By Melanie Pelayo
The announcement of cost of living adjustments by the federal government a week ago not only heralded the first increase to Social Security benefits in 2 years, but it also increased some tax-related limits. Here’s a rundown of some key changes coming in for tax year 2012:
- Tax-bracket thresholds will rise. For example, for a married-filing-jointly couple, the 25% bracket will kick in at $70,700, up from $69,000 this year. For single filers, the 25% bracket will start at $35,350, up from $34,500 in 2011. All else being equal, when tax bracket limits shift higher, more of your income is counted in a lower bracket, so the higher your income, the more savings you realize, as more of your money is shifted into lower tax brackets.
- The personal and dependent exemption will increase to $3,800, from $3,700 in 2011.
- The standard deduction for married-filing-jointly couples will jump to $11,900, a $300 increase, and for single filers and couples who file separately it will rise $150 to $5,950. For head-of-household filers, the standard deduction will increase $200 to $8,700. About two out of three taxpayers claim the standard deduction, according to the IRS.
- The foreign earned-income deduction will rise to $95,100, up $2,200 from the maximum deduction in 2011.
- The estate tax exclusion will rise to $5.12 million in 2012, from $5 million; however, due to rounding conventions used to calculate which numbers will increase, the annual gift tax exclusion will still remain $13,000.
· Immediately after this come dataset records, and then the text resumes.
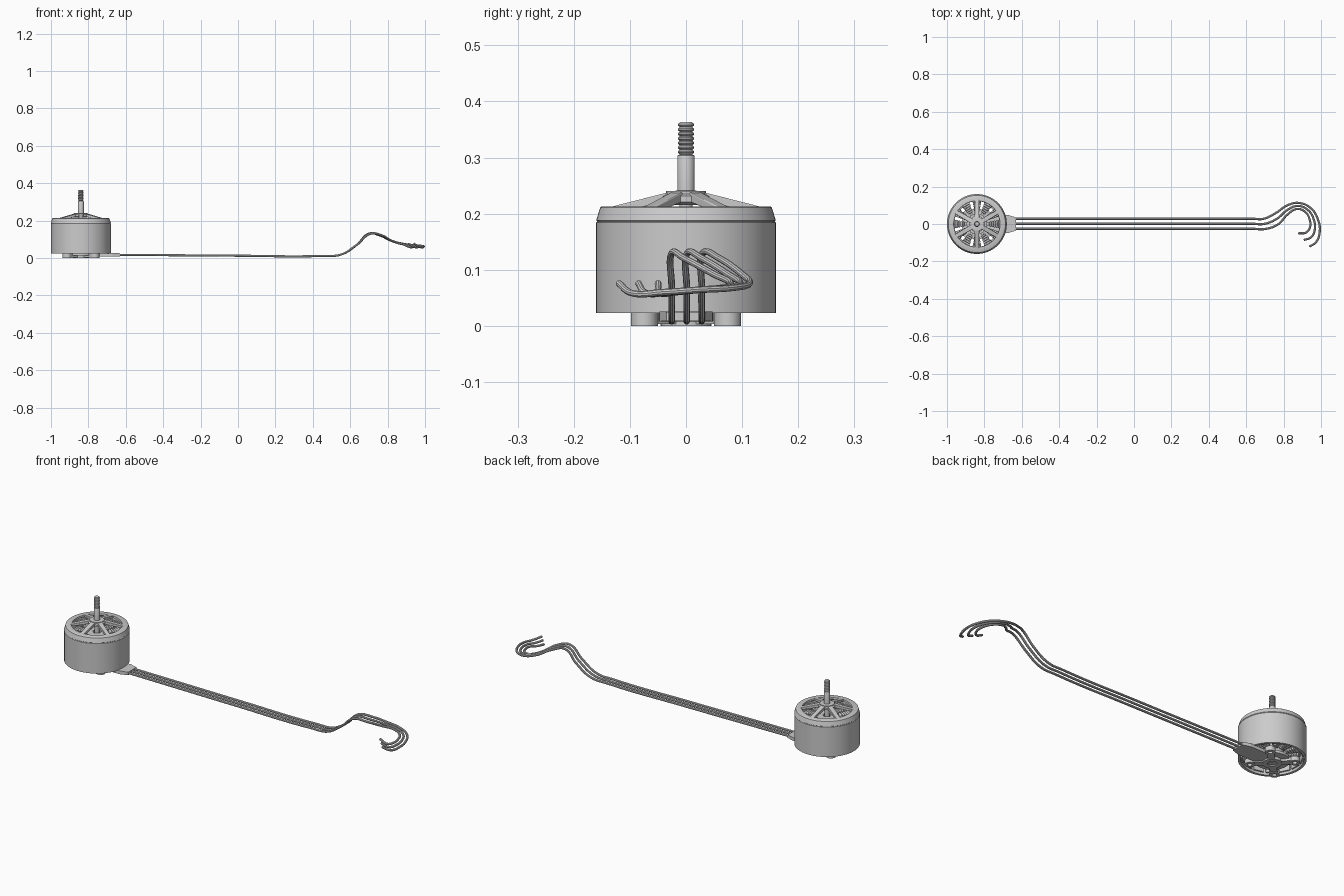
import bpy, bmesh
from math import sin, cos, pi, radians

if "Cube" in bpy.data.objects:
    bpy.data.objects.remove(bpy.data.objects["Cube"])

CX = -0.84  # motor axis


def finish(name, bm, bevel=0.0):
    bmesh.ops.recalc_face_normals(bm, faces=bm.faces)
    me = bpy.data.meshes.new(name)
    bm.to_mesh(me)
    bm.free()
    ob = bpy.data.objects.new(name, me)
    bpy.context.collection.objects.link(ob)
    ob.location.x = CX
    if bevel:
        m = ob.modifiers.new("bevel", 'BEVEL')
        m.width, m.segments = bevel, 2
    smooth(ob)
    return ob


def smooth(ob):
    bpy.ops.object.select_all(action='DESELECT')
    ob.select_set(True)
    bpy.context.view_layer.objects.active = ob
    bpy.ops.object.shade_smooth_by_angle(angle=radians(35))


def lathe(bm, profile, n=64, cx=0, cy=0, closed=True):
    """Revolve (r, z) points; closed=True makes a ring, otherwise a capped solid."""
    rings = [[bm.verts.new((cx + r * cos(2 * pi * i / n), cy + r * sin(2 * pi * i / n), z))
              for i in range(n)] for r, z in profile]
    pairs = list(zip(rings, rings[1:])) + ([(rings[-1], rings[0])] if closed else [])
    for a, b in pairs:
        for i in range(n):
            j = (i + 1) % n
            bm.faces.new((a[i], a[j], b[j], b[i]))
    if not closed:
        bm.faces.new(rings[0])
        bm.faces.new(rings[-1])


def wedge(bm, ang, inner, outer):
    """Radial block between two sections given as (radius, width, z low, z high)."""
    c, s = cos(ang), sin(ang)
    v = []
    for r, w, lo, hi in (inner, outer):
        for y, z in ((-w / 2, lo), (w / 2, lo), (w / 2, hi), (-w / 2, hi)):
            v.append(bm.verts.new((r * c - y * s, r * s + y * c, z)))
    for f in ((0, 1, 2, 3), (4, 5, 6, 7), (0, 1, 5, 4), (1, 2, 6, 5), (2, 3, 7, 6), (3, 0, 4, 7)):
        bm.faces.new([v[i] for i in f])


def tube(r0, r1, z0, z1):
    return [(r1, z0), (r1, z1), (r0, z1), (r0, z0)]


# Rotor bell shell with chamfered top rim
bm = bmesh.new()
lathe(bm, [(0.16, 0.023), (0.16, 0.184), (0.158, 0.186), (0.16, 0.188), (0.153, 0.211),
           (0.15, 0.213), (0.124, 0.213), (0.122, 0.205), (0.147, 0.19), (0.147, 0.023)], 96)
finish("rotor_bell", bm)

# Sloping spokes and hub on top of the bell
bm = bmesh.new()
for k in range(6):
    wedge(bm, radians(30 + 60 * k), (0.028, 0.026, 0.222, 0.239), (0.132, 0.022, 0.200, 0.2125))
finish("bell_spokes", bm, 0.002)
bm = bmesh.new()
lathe(bm, [(0.03, 0.215), (0.043, 0.221), (0.043, 0.231), (0.036, 0.235), (0.036, 0.24), (0.013, 0.241)],
      48, closed=False)
finish("bell_hub", bm)

# Shaft with ridged thread
bm = bmesh.new()
prof = [(0.0155, 0.235), (0.0155, 0.302), (0.0145, 0.304), (0.011, 0.305)]
for k in range(7):
    z = 0.306 + k * 0.0081
    prof += [(0.0115, z), (0.0145, z + 0.0025), (0.0145, z + 0.005), (0.0115, z + 0.0075)]
prof += [(0.011, 0.363)]
lathe(bm, prof, 32, closed=False)
finish("threaded_shaft", bm)
bm = bmesh.new()
lathe(bm, [(0.012, 0.004), (0.012, 0.236)], 32, closed=False)
finish("inner_shaft", bm)

# Magnets inside the bell
bm = bmesh.new()
for k in range(14):
    wedge(bm, 2 * pi * k / 14, (0.138, 0.05, 0.035, 0.18), (0.1455, 0.055, 0.035, 0.18))
finish("magnets", bm)

# Stator core, teeth and pole tips
bm = bmesh.new()
lathe(bm, tube(0.02, 0.055, 0.026, 0.175), 48)
for k in range(12):
    a = 2 * pi * k / 12
    wedge(bm, a, (0.052, 0.014, 0.06, 0.155), (0.127, 0.014, 0.06, 0.155))
    wedge(bm, a, (0.125, 0.054, 0.06, 0.155), (0.133, 0.058, 0.06, 0.155))
finish("stator_core", bm)

# Copper winding loops around every tooth
bm = bmesh.new()
for k in range(12):
    for j in range(5):
        r = 0.066 + j * 0.0115
        w = 0.028 + j * 0.004
        wedge(bm, 2 * pi * k / 12, (r, w, 0.046, 0.169), (r + 0.011, w + 0.003, 0.046, 0.169))
finish("stator_windings", bm, 0.004)

# Mounting base: hub ring, plate, four drilled lobes on arms
bm = bmesh.new()
lathe(bm, tube(0.022, 0.045, 0.0, 0.03), 48)
lathe(bm, tube(0.04, 0.082, 0.014, 0.027), 64)
for k in range(4):
    a = radians(45 + 90 * k)
    lathe(bm, tube(0.011, 0.024, 0.0, 0.0235), 32, 0.105 * cos(a), 0.105 * sin(a))
    wedge(bm, a, (0.04, 0.034, 0.003, 0.0225), (0.093, 0.034, 0.003, 0.0225))
finish("mounting_base", bm)
bm = bmesh.new()
lathe(bm, tube(0.0115, 0.023, 0.005, 0.016), 32)
finish("bearing", bm)

# Cable exit block
bm = bmesh.new()
wedge(bm, 0, (0.04, 0.096, 0.008, 0.022), (0.17, 0.094, 0.008, 0.026))
wedge(bm, 0, (0.17, 0.094, 0.008, 0.026), (0.21, 0.07, 0.009, 0.025))
finish("cable_exit", bm)

# Three lead wires: straight run, hump, then a hooked end
outer = [(.70, .03), (.76, .06), (.82, .10), (.88, .113), (.945, .085),
         (.985, .02), (.993, -.04), (.975, -.095), (.94, -.12)]
inner = [(.71, -.025), (.77, -.002), (.82, .05), (.87, .08), (.915, .065),
         (.94, .02), (.94, -.02), (.92, -.045), (.88, -.05)]
hook_z = [.13, .12, .092, .076, .068, .064, .06, .058, .076]
run = [(-.68, .017), (-.4, .015), (0, .012), (.45, .011), (.55, .018), (.635, .07)]
for k in range(3):
    t = k / 2
    y0 = 0.028 - 0.0535 * t
    pts = [(x, y0, z) for x, z in run]
    pts += [(a[0] * (1 - t) + b[0] * t, a[1] * (1 - t) + b[1] * t, z)
            for a, b, z in zip(outer, inner, hook_z)]
    cu = bpy.data.curves.new("lead_wire", 'CURVE')
    cu.dimensions = '3D'
    cu.bevel_depth, cu.bevel_resolution, cu.use_fill_caps = 0.006, 3, True
    cu.resolution_u = 8
    sp = cu.splines.new('BEZIER')
    sp.bezier_points.add(len(pts) - 1)
    for p, co in zip(sp.bezier_points, pts):
        p.co = co
        p.handle_left_type = p.handle_right_type = 'AUTO'
    ob = bpy.data.objects.new("lead_wire_%d" % (k + 1), cu)
    bpy.context.collection.objects.link(ob)
    bpy.ops.object.select_all(action='DESELECT')
    ob.select_set(True)
    bpy.context.view_layer.objects.active = ob
    bpy.ops.object.convert(target='MESH')
    smooth(bpy.context.view_layer.objects.active)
Some tax perks phase out for taxpayers at certain income levels, but for at least two college-related tax breaks, inflation adjustments will increase those income limits.
- For taxpayers who claim the lifetime learning credit, the income phase-out rises to $104,000 for married-filing-jointly taxpayers, up from $102,000 in 2011, and to $52,000 for single filers and heads of household, up from $51,000.
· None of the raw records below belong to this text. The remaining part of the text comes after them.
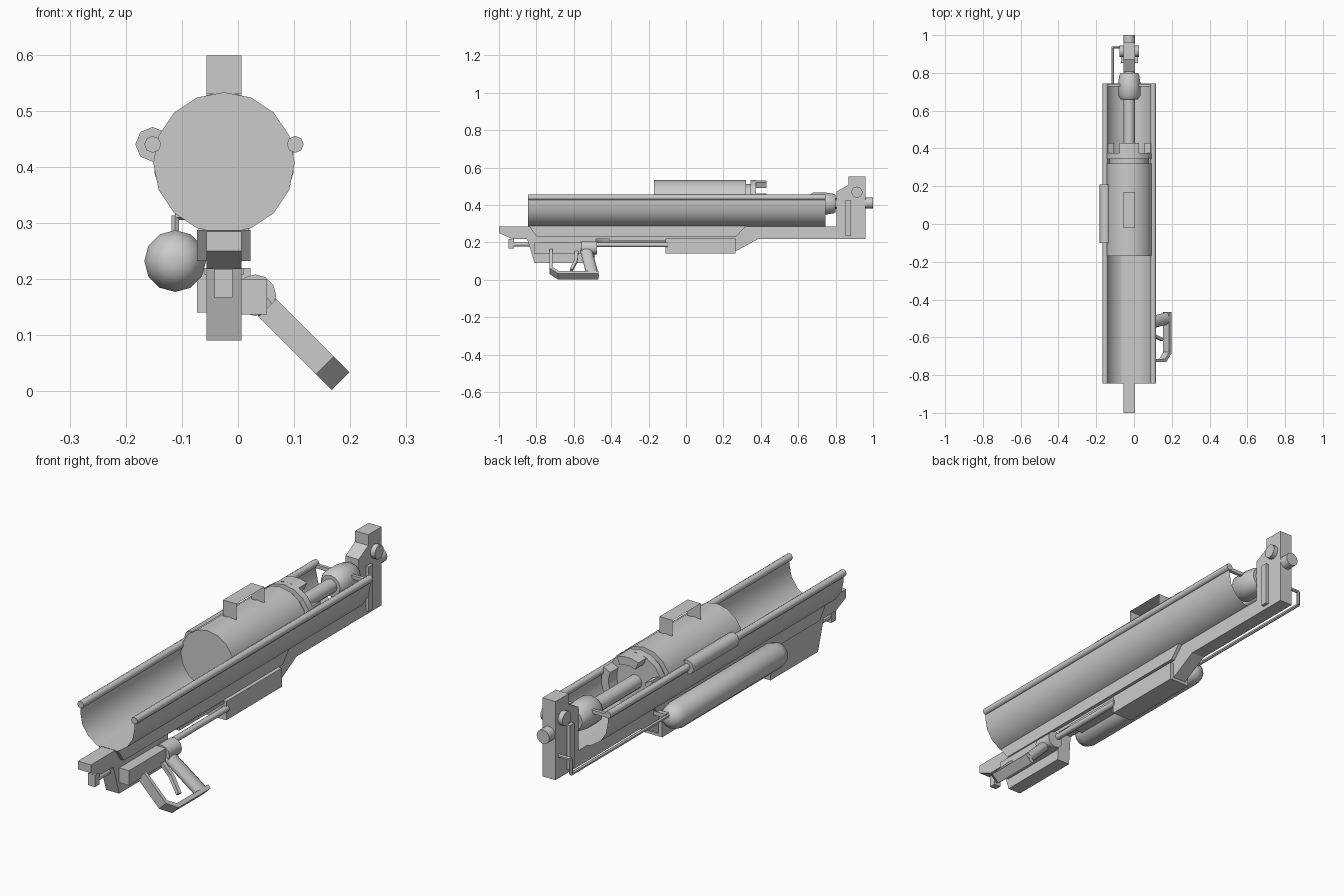
import bpy, bmesh, math
from mathutils import Matrix, Vector

if "Cube" in bpy.data.objects:
    bpy.data.objects.remove(bpy.data.objects["Cube"])

CX, CZ = -0.025, 0.407      # axis of the launcher barrel


def finish(name, bm, smooth=False, closed=True):
    if closed:
        bmesh.ops.recalc_face_normals(bm, faces=bm.faces)
    me = bpy.data.meshes.new(name)
    bm.to_mesh(me)
    bm.free()
    ob = bpy.data.objects.new(name, me)
    bpy.context.collection.objects.link(ob)
    if smooth:
        bpy.ops.object.select_all(action='DESELECT')
        ob.select_set(True)
        bpy.context.view_layer.objects.active = ob
        bpy.ops.object.shade_smooth_by_angle(angle=math.radians(46))
    return ob


def bridge(bm, a, b):
    n = len(a)
    for i in range(n):
        bm.faces.new((a[i], a[(i + 1) % n], b[(i + 1) % n], b[i]))


def extrude(name, profile, x0, x1, mat=None):
    """Extrude a (y, z) outline from x0 to x1."""
    bm = bmesh.new()
    a, b = ([bm.verts.new((x, y, z)) for y, z in profile] for x in (x0, x1))
    bm.faces.new(a)
    bm.faces.new(b)
    bridge(bm, a, b)
    if mat:
        bm.transform(mat)
    return finish(name, bm)


def box(name, x0, x1, y0, y1, z0, z1, mat=None):
    return extrude(name, [(y0, z0), (y1, z0), (y1, z1), (y0, z1)], x0, x1, mat)


def lathe(name, rings, x=CX, z=CZ, n=16):
    """Turn (y, radius) rings around an axis parallel to y."""
    bm = bmesh.new()
    loops = []
    for y, r in rings:
        loops.append([bm.verts.new((x + r * math.cos(math.tau * i / n), y,
                                    z + r * math.sin(math.tau * i / n))) for i in range(n)])
    for a, b in zip(loops, loops[1:]):
        bridge(bm, a, b)
    bm.faces.new(loops[0])
    bm.faces.new(loops[-1])
    return finish(name, bm, True)


def sheet(name, rows):
    """Open surface between two matching point rows."""
    bm = bmesh.new()
    a, b = ([bm.verts.new(p) for p in row] for row in rows)
    for i in range(len(a) - 1):
        bm.faces.new((a[i], a[i + 1], b[i + 1], b[i]))
    return finish(name, bm, True, False)


def rod(name, p, q, r, n=8):
    p, q = Vector(p), Vector(q)
    bm = bmesh.new()
    bmesh.ops.create_cone(bm, cap_ends=True, segments=n, radius1=r, radius2=r, depth=(q - p).length)
    bm.transform(Matrix.Translation((p + q) / 2) @ (q - p).to_track_quat('Z', 'Y').to_matrix().to_4x4())
    return finish(name, bm, True)


def prong(name, a0, a1, y0, y1, r0, r1, n=3):
    """Arc-shaped block around the barrel axis, angles in degrees."""
    ang = [math.radians(a0 + (a1 - a0) * i / n) for i in range(n + 1)]
    out = [(r1, t) for t in ang] + [(r0, t) for t in reversed(ang)]
    bm = bmesh.new()
    a, b = ([bm.verts.new((CX + r * math.cos(t), y, CZ + r * math.sin(t))) for r, t in out]
            for y in (y0, y1))
    bm.faces.new(a)
    bm.faces.new(b)
    bridge(bm, a, b)
    return finish(name, bm)


# open trough with a rail on each lip
R = 0.128
arc = [(CX - R, 0.44)] + [(CX + R * math.cos(t), CZ + R * math.sin(t))
                          for t in (math.pi + math.pi * i / 8 for i in range(9))] + [(CX + R, 0.44)]
sheet("trough", [[(x, y, z) for x, z in arc] for y in (-0.845, 0.745)])
for side, s in (("left", -1), ("right", 1)):
    lathe(side + "_rail", [(-0.845, 0.015), (0.745, 0.015)], CX + s * 0.127, 0.44, 8)
lathe("rail_sleeve", [(-0.10, 0.031), (0.21, 0.031)], CX - 0.127, 0.44, 8)

# sliding canister, with its stepped rear collar and claws
lathe("canister", [(-0.17, 0.126), (0.32, 0.126)])
lathe("collar_neck", [(0.32, 0.105), (0.345, 0.105)])
lathe("collar_ring", [(0.345, 0.126), (0.375, 0.126)])
for i, (a0, a1) in enumerate(((66, 114), (-25, 25), (155, 205), (246, 294))):
    prong("collar_claw_%d" % i, a0, a1, 0.37, 0.43, 0.09, 0.125)

# thin bent carry strap on the canister
strap = [(-0.02, 0.53), (-0.02, 0.598), (0.17, 0.598), (0.17, 0.53)]
sheet("carry_strap", [[(x, y, z) for y, z in strap] for x in (-0.056, 0.006)])

# piston shaft and hub
lathe("piston_shaft", [(0.37, 0.03), (0.81, 0.03)], n=12)
lathe("piston_hub", [(0.66, 0.045), (0.68, 0.06), (0.74, 0.06), (0.79, 0.052), (0.80, 0.045)], n=12)
for side, s in (("left", -1), ("right", 1)):
    box(side + "_hub_arm", *sorted((CX + s * 0.05, CX + s * 0.127)), 0.728, 0.742, 0.425, 0.44)

# main beam, under-box, cradle and magazine block
extrude("main_beam", [(-1, 0.285), (-1, 0.25), (-0.93, 0.218), (0.96, 0.218), (0.96, 0.285)], -0.056, 0.006)
extrude("cradle", [(-0.80, 0.232), (0.27, 0.232), (0.32, 0.287), (-0.84, 0.287)], -0.073, 0.022)
box("under_box", -0.073, 0.022, -0.11, 0.265, 0.14, 0.22)
extrude("rear_strut", [(0.25, 0.145), (0.27, 0.155), (0.39, 0.22), (0.25, 0.22)], -0.056, 0.006)
box("under_plate", -0.06, 0.010, -0.41, -0.11, 0.207, 0.22)
extrude("front_block", [(-0.85, 0.22), (-0.81, 0.09), (-0.49, 0.09), (-0.48, 0.22)], -0.056, 0.006)

# rear post, knobs and raised side bars
extrude("rear_post", [(0.805, 0.22), (0.96, 0.22), (0.96, 0.553), (0.87, 0.553), (0.87, 0.507),
                      (0.805, 0.472)], -0.056, 0.006)
rod("post_cross_pin", (-0.077, 0.914, 0.468), (0.027, 0.914, 0.468), 0.03, 12)
lathe("post_rear_knob", [(0.95, 0.03), (1.0, 0.03)], z=0.41, n=12)
for side, x in (("left", -0.07), ("right", 0.003)):
    box(side + "_post_bar", x, x + 0.017, 0.853, 0.883, 0.235, 0.425)

# gas tank on the left and its bent pipe
lathe("gas_tank", [(-0.485, 0.012), (-0.48, 0.028), (-0.465, 0.045), (-0.43, 0.055), (0.23, 0.055),
                   (0.265, 0.045), (0.28, 0.028), (0.285, 0.012)], -0.112, 0.232, 12)
pipe = [(-0.112, 0.28, 0.25), (-0.112, 0.935, 0.25), (-0.112, 0.935, 0.313), (-0.05, 0.935, 0.313)]
for i, (p, q) in enumerate(zip(pipe, pipe[1:])):
    rod("gas_pipe_%d" % i, p, q, 0.0075, 6)
box("pipe_clip", -0.113, -0.05, 0.28, 0.30, 0.245, 0.262)

# trigger housing
box("trigger_housing", 0.0, 0.052, -0.81, -0.49, 0.137, 0.2)
lathe("housing_ring", [(-0.56, 0.037), (-0.475, 0.037)], 0.031, 0.171, 12)
rod("feed_rod", (0.018, -0.48, 0.187), (0.018, -0.10, 0.187), 0.013)
rod("front_pin", (CX, -0.93, 0.19), (CX, -0.80, 0.19), 0.013)
box("front_lug", -0.042, -0.010, -0.95, -0.92, 0.167, 0.218)

# grip, guard and trigger, all tilted 45 degrees to the right
tilt = Matrix.Translation((0.031, 0, 0.17)) @ Matrix.Rotation(math.radians(-45), 4, 'Y')
bm = bmesh.new()
ends = [[bm.verts.new((0.022 * math.cos(math.tau * i / 12), cy + 0.033 * math.sin(math.tau * i / 12), z))
         for i in range(12)] for cy, z in ((-0.535, -0.01), (-0.498, -0.213))]
bridge(bm, *ends)
for e in ends:
    bm.faces.new(e)
bm.transform(tilt)
finish("grip", bm, True)
guard = [(-0.73, -0.03), (-0.73, -0.175), (-0.685, -0.215), (-0.467, -0.215), (-0.467, -0.197),
         (-0.678, -0.197), (-0.715, -0.167), (-0.715, -0.03)]
extrude("trigger_guard", guard, -0.0225, 0.0225, tilt)
trigger = [(-0.595, -0.03), (-0.595, -0.09), (-0.62, -0.165), (-0.605, -0.17), (-0.58, -0.1), (-0.575, -0.03)]
extrude("trigger", trigger, -0.008, 0.008, tilt)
- For the $2,500 above-the-line deduction for interest paid on student loans, the income phase-out limits will rise only for married couples who file jointly. That tax perk will start to phase out at modified adjusted gross income of $125,000, and will disappear entirely at $155,000 — both those figures are $5,000 higher than in 2011. For single taxpayers, the phase-out limit remains the same in 2012 as in 2011: $60,000 to $75,000.
Retirement-Plan Contribution Limits Rise
The IRS also increased how much you can contribute to your 401(k), as well as other retirement-plan limits:
- The maximum contribution to 401(k), 403(b), most 457 plans and the government’s Thrift Savings Plan will jump to $17,000, from $16,500 in 2011. But the catch-up contribution limit for those 50 and older will stay the same, at $5,500.
- The income phase-out for those who contribute to a Roth IRA also will rise. For married-filing-jointly couples, the phase-out range is $173,000 to $183,000, up from $169,000 to $179,000. For singles and heads of household, the range will be $110,000 to $125,000, up from $107,000 to $122,000.
Unfortunately, increases did not extend to contributions to IRAs, as annual limits stayed at $5,000 plus $1,000 for those 50 and over allowed a catch-up contribution.
Happy Halloween to everyone!